EXERCISE: What you return must match the listing below line for line, minus its pictures.

:: THE DATA ::

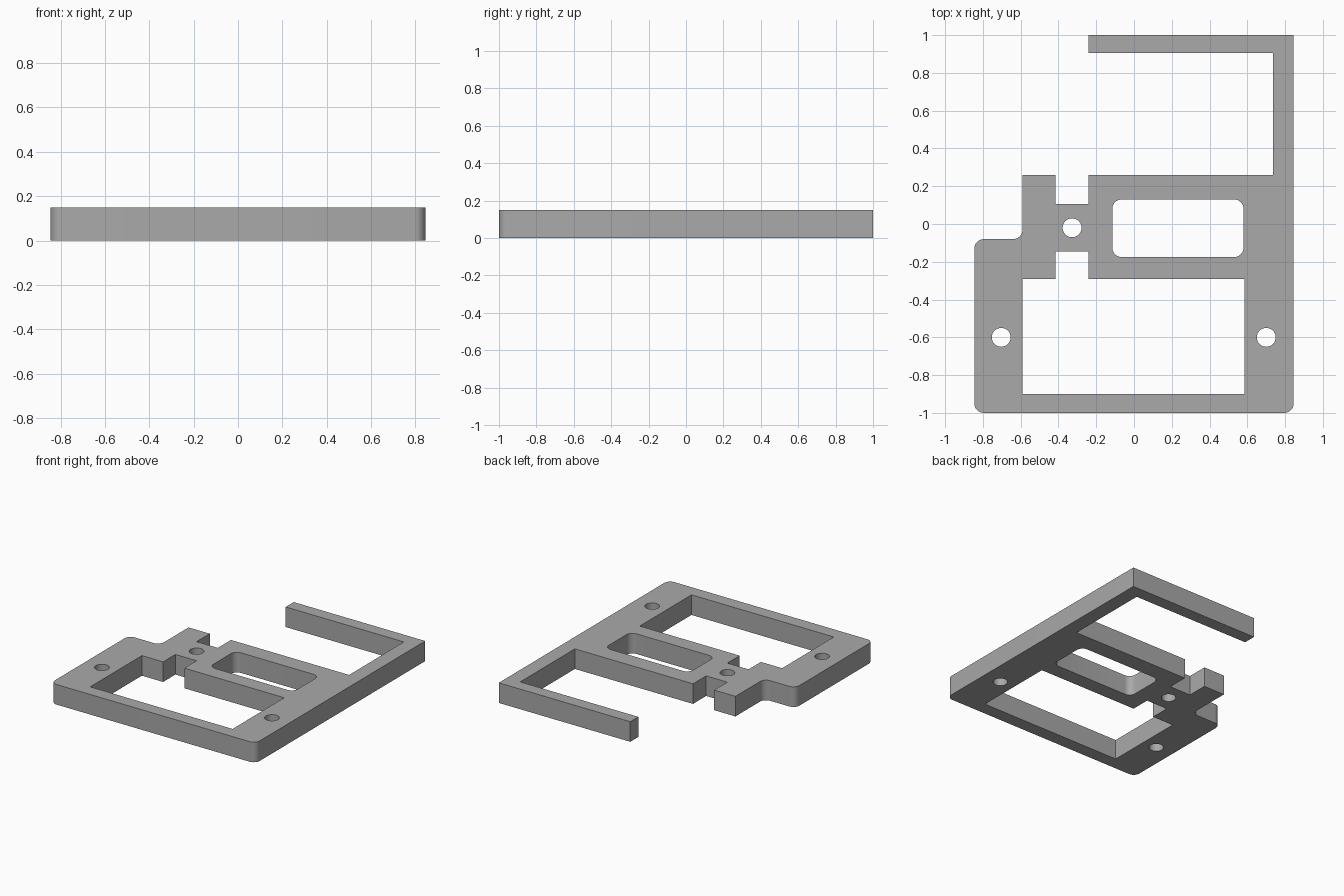
import bpy
from math import cos, sin, tau
from mathutils import Vector

cube = bpy.data.objects.get("Cube")
if cube:
    bpy.data.objects.remove(cube, do_unlink=True)

THICKNESS = 0.15

grey = bpy.data.materials.new("plain_grey")
grey.use_nodes = True
grey.diffuse_color = (0.4, 0.4, 0.4, 1)
grey.node_tree.nodes["Principled BSDF"].inputs["Base Color"].default_value = (0.4, 0.4, 0.4, 1)


def rounded(corners, steps=8):
    """Polygon from (x, y) or (x, y, radius) right-angled corners."""
    points = []
    for i, corner in enumerate(corners):
        here = Vector(corner[:2])
        if len(corner) == 2:
            points.append(here)
            continue
        to_prev = (Vector(corners[i - 1][:2]) - here).normalized()
        to_next = (Vector(corners[(i + 1) % len(corners)][:2]) - here).normalized()
        r = corner[2]
        for k in range(steps + 1):
            a = tau / 4 * k / steps
            points.append(here + to_prev * r * (1 - sin(a)) + to_next * r * (1 - cos(a)))
    return points


def circle(x, y, r, count=32):
    return [Vector((x + r * cos(tau * k / count), y + r * sin(tau * k / count)))
            for k in range(count)]


# Outer edge: frame, rear arm and notched tab
R = 0.05
outline = rounded([
    (-0.845, -1, R), (0.845, -1, R), (0.845, 1), (-0.24, 1), (-0.24, 0.905),
    (0.735, 0.905), (0.735, 0.26), (-0.24, 0.26), (-0.24, 0.105),
    (-0.415, 0.105), (-0.415, 0.26), (-0.59, 0.26), (-0.59, -0.08, R),
    (-0.845, -0.08, R)])

# Front window with its notch
window = rounded([
    (-0.59, -0.9), (0.585, -0.9), (0.585, -0.29), (-0.24, -0.29),
    (-0.24, -0.145), (-0.415, -0.145), (-0.415, -0.29), (-0.59, -0.29)])

# Rounded slot and screw holes
slot = rounded([(-0.115, -0.175, R), (0.58, -0.175, R), (0.58, 0.13, R), (-0.115, 0.13, R)])
holes = [circle(x, y, R) for x, y in ((-0.328, -0.02), (-0.703, -0.6), (0.7, -0.6))]

# Filled, extruded flat profile
curve = bpy.data.curves.new("bracket_profile", "CURVE")
curve.dimensions = "2D"
curve.fill_mode = "BOTH"
curve.extrude = THICKNESS / 2
for loop in [outline, window, slot, *holes]:
    spline = curve.splines.new("POLY")
    spline.points.add(len(loop) - 1)
    for point, co in zip(spline.points, loop):
        point.co = (co.x, co.y, 0, 1)
    spline.use_cyclic_u = True
curve.materials.append(grey)

bracket = bpy.data.objects.new("bracket_plate", curve)
bpy.context.collection.objects.link(bracket)
bracket.location.z = THICKNESS / 2

# Convert to a welded mesh with sharp edges
bpy.ops.object.select_all(action="DESELECT")
bracket.select_set(True)
bpy.context.view_layer.objects.active = bracket
bpy.ops.object.convert(target="MESH")
bpy.ops.object.mode_set(mode="EDIT")
bpy.ops.mesh.select_all(action="SELECT")
bpy.ops.mesh.remove_doubles(threshold=0.0005)
bpy.ops.mesh.normals_make_consistent(inside=False)
bpy.ops.object.mode_set(mode="OBJECT")
bpy.ops.object.shade_smooth_by_angle()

:::

SOLUTION BELOW:
import bpy
from math import cos, sin, tau
from mathutils import Vector

cube = bpy.data.objects.get("Cube")
if cube:
    bpy.data.objects.remove(cube, do_unlink=True)

THICKNESS = 0.15

grey = bpy.data.materials.new("plain_grey")
grey.use_nodes = True
grey.diffuse_color = (0.4, 0.4, 0.4, 1)
grey.node_tree.nodes["Principled BSDF"].inputs["Base Color"].default_value = (0.4, 0.4, 0.4, 1)


def rounded(corners, steps=8):
    """Polygon from (x, y) or (x, y, radius) right-angled corners."""
    points = []
    for i, corner in enumerate(corners):
        here = Vector(corner[:2])
        if len(corner) == 2:
            points.append(here)
            continue
        to_prev = (Vector(corners[i - 1][:2]) - here).normalized()
        to_next = (Vector(corners[(i + 1) % len(corners)][:2]) - here).normalized()
        r = corner[2]
        for k in range(steps + 1):
            a = tau / 4 * k / steps
            points.append(here + to_prev * r * (1 - sin(a)) + to_next * r * (1 - cos(a)))
    return points


def circle(x, y, r, count=32):
    return [Vector((x + r * cos(tau * k / count), y + r * sin(tau * k / count)))
            for k in range(count)]


# Outer edge: frame, rear arm and notched tab
R = 0.05
outline = rounded([
    (-0.845, -1, R), (0.845, -1, R), (0.845, 1), (-0.24, 1), (-0.24, 0.905),
    (0.735, 0.905), (0.735, 0.26), (-0.24, 0.26), (-0.24, 0.105),
    (-0.415, 0.105), (-0.415, 0.26), (-0.59, 0.26), (-0.59, -0.08, R),
    (-0.845, -0.08, R)])

# Front window with its notch
window = rounded([
    (-0.59, -0.9), (0.585, -0.9), (0.585, -0.29), (-0.24, -0.29),
    (-0.24, -0.145), (-0.415, -0.145), (-0.415, -0.29), (-0.59, -0.29)])

# Rounded slot and screw holes
slot = rounded([(-0.115, -0.175, R), (0.58, -0.175, R), (0.58, 0.13, R), (-0.115, 0.13, R)])
holes = [circle(x, y, R) for x, y in ((-0.328, -0.02), (-0.703, -0.6), (0.7, -0.6))]

# Filled, extruded flat profile
curve = bpy.data.curves.new("bracket_profile", "CURVE")
curve.dimensions = "2D"
curve.fill_mode = "BOTH"
curve.extrude = THICKNESS / 2
for loop in [outline, window, slot, *holes]:
    spline = curve.splines.new("POLY")
    spline.points.add(len(loop) - 1)
    for point, co in zip(spline.points, loop):
        point.co = (co.x, co.y, 0, 1)
    spline.use_cyclic_u = True
curve.materials.append(grey)

bracket = bpy.data.objects.new("bracket_plate", curve)
bpy.context.collection.objects.link(bracket)
bracket.location.z = THICKNESS / 2

# Convert to a welded mesh with sharp edges
bpy.ops.object.select_all(action="DESELECT")
bracket.select_set(True)
bpy.context.view_layer.objects.active = bracket
bpy.ops.object.convert(target="MESH")
bpy.ops.object.mode_set(mode="EDIT")
bpy.ops.mesh.select_all(action="SELECT")
bpy.ops.mesh.remove_doubles(threshold=0.0005)
bpy.ops.mesh.normals_make_consistent(inside=False)
bpy.ops.object.mode_set(mode="OBJECT")
bpy.ops.object.shade_smooth_by_angle()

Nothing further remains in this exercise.